## Task brief
Repeat word for word the lines from the top of the records through the line containing "a, e = math.radians(az), math.radians(el)", and skip the pictures.

## Records for the task
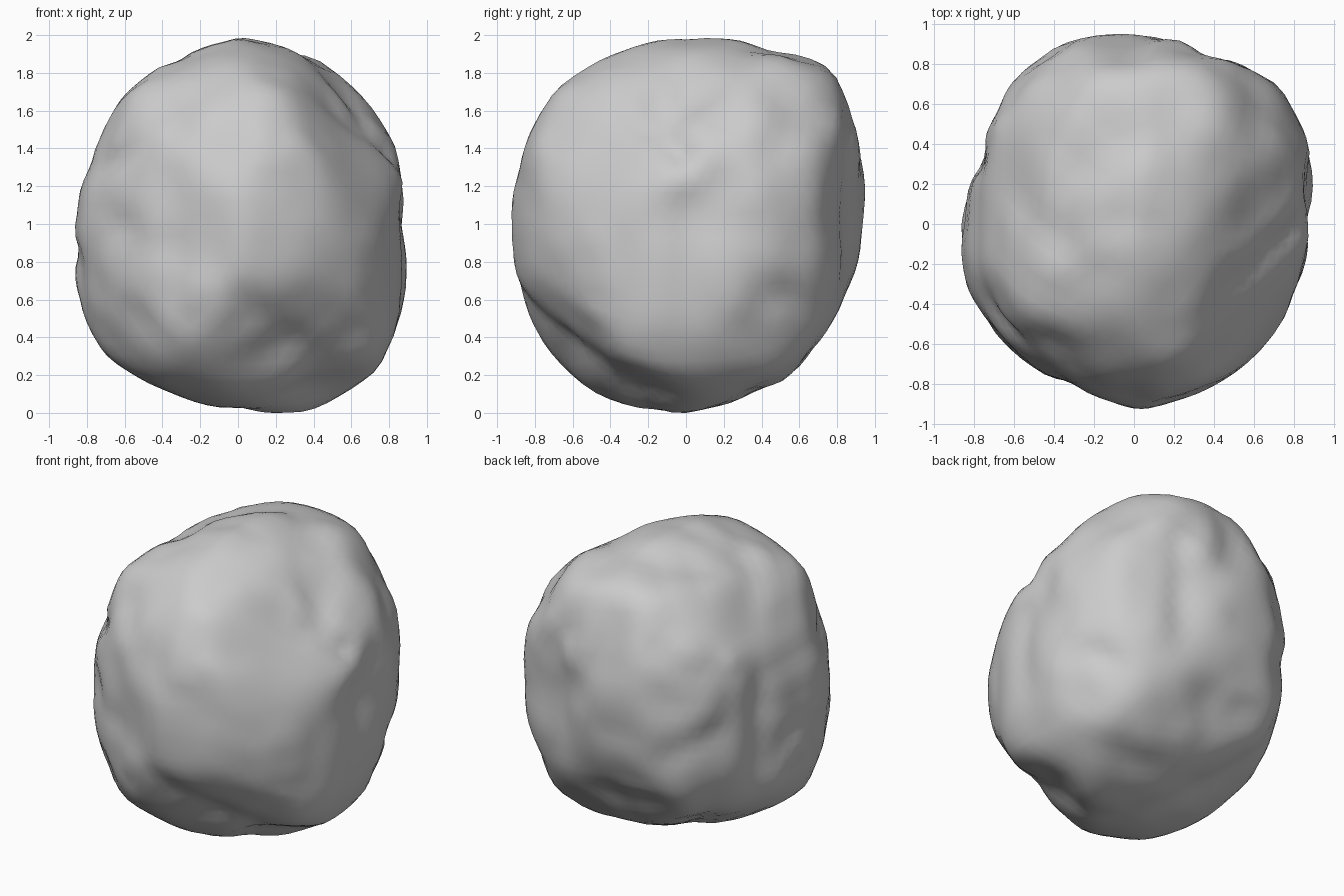
import bpy, bmesh, math
from mathutils import Vector

if "Cube" in bpy.data.objects:
    bpy.data.objects.remove(bpy.data.objects["Cube"])

STEPS = 16
BINS = 48
S = 163.5   # scale of the angled outlines


def outline(az, el, radii, scale=1.0):
    """One outline seen from azimuth az / elevation el, radii counter-clockwise from the right."""
    a, e = math.radians(az), math.radians(el)
    right = Vector((-math.sin(a), math.cos(a), 0))
    back = Vector((math.cos(a) * math.cos(e), math.sin(a) * math.cos(e), math.sin(e)))
    return right, back.cross(right), [r / scale for r in radii]


# Outlines of the boulder: front, right, top, then the three angled ones
outlines = [
    outline(-90, 0, (.87, .925, .965, .96, 1.0, .93, .90, .85,
                     .87, .935, .985, .96, .965, 1.05, 1.065, .96)),
    outline(0, 0, (.94, 1.018, 1.12, 1.03, .99, .985, .995, .95,
                   .94, .945, .99, 1.0, 1.0, .95, .93, .925)),
    outline(-90, 90, (.88, .96, 1.0, .93, .945, .965, .92, .835,
                      .85, .89, .88, .865, .91, .905, .90, .875)),
    outline(-45, 30, (163, 171, 184, 185, 164, 151, 158, 145,
                      142, 155, 166, 167, 159, 172, 173, 163), S),
    outline(135, 30, (142, 148, 156, 163, 154, 152, 161, 168,
                      162, 164, 168, 159, 149, 155, 164, 151), S),
    outline(45, -30, (151, 162, 176, 187, 181, 150, 138, 139,
                      145, 150, 147, 161, 166, 161, 156, 152), S),
]

# Worn hollows: direction, depth, spread
hollows = [((.6, -.55, .58), .05, .12), ((.8, -.05, .5), .03, .02),
           ((-.6, .6, .55), .03, .04), ((.42, .9, -.02), .03, .03)]


def polar(p, view):
    """Angle (0..1) and distance of p in a view."""
    x, y = p.dot(view[0]), p.dot(view[1])
    return math.atan2(y, x) / math.tau % 1.0, math.hypot(x, y)


def target(t, radii):
    i = int(t * STEPS)
    f = t * STEPS - i
    return radii[i % STEPS] * (1 - f) + radii[(i + 1) % STEPS] * f


def radius(d):
    """Largest distance along d inside every outline, with the corners eased."""
    best = 1.2
    for view in outlines:
        t, flat = polar(d, view)
        if flat > 0.2:
            best = min(best, target(t, view[2]) / flat)
    return best if best < .93 else .93 + .65 * (best - .93)


# Boulder: sphere carved to the outlines, then worn smooth
bm = bmesh.new()
bmesh.ops.create_icosphere(bm, subdivisions=5, radius=1)
verts = bm.verts[:]
bm.verts.index_update()
near = [[e.other_vert(v).index for e in v.link_edges] for v in verts]
for v in verts:
    d = v.co.normalized()
    v.co = d * radius(d)
for _ in range(7):
    bmesh.ops.smooth_vert(bm, verts=verts, factor=0.5,
                          use_axis_x=True, use_axis_y=True, use_axis_z=True)
for v in verts:
    d = v.co.normalized()
    for axis, depth, spread in hollows:
        v.co *= 1 - depth * math.exp(-(1 - d.dot(Vector(axis).normalized())) / spread)

# Pull the rim of each view back onto its outline
for _ in range(14):
    push = [0.0] * len(verts)
    total = [0.0] * len(verts)
    for view in outlines:
        pol = [polar(v.co, view) for v in verts]
        rim = [0.01] * BINS
        for t, flat in pol:
            b = int(t * BINS) % BINS
            rim[b] = max(rim[b], flat)
        for k, (t, flat) in enumerate(pol):
            r = rim[int(t * BINS) % BINS]
            w = max(0.0, (flat / r - .9) / .1) ** 2
            push[k] += w * (target(t, view[2]) / r - 1)
            total[k] += w
    push = [p / max(.6, w) for p, w in zip(push, total)]
    for _ in range(4):
        push = [.5 * push[k] + .5 * sum(push[j] for j in n) / len(n) for k, n in enumerate(near)]
    for k, v in enumerate(verts):
        v.co *= 1 + push[k]

# Stand on the ground
low = min(v.co.z for v in verts)
for v in verts:
    v.co.z -= low
for f in bm.faces:
    f.smooth = True

mesh = bpy.data.meshes.new("boulder")
bm.to_mesh(mesh)
bm.free()
boulder = bpy.data.objects.new("boulder", mesh)
bpy.context.collection.objects.link(boulder)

## Task result
import bpy, bmesh, math
from mathutils import Vector

if "Cube" in bpy.data.objects:
    bpy.data.objects.remove(bpy.data.objects["Cube"])

STEPS = 16
BINS = 48
S = 163.5   # scale of the angled outlines


def outline(az, el, radii, scale=1.0):
    """One outline seen from azimuth az / elevation el, radii counter-clockwise from the right."""
    a, e = math.radians(az), math.radians(el)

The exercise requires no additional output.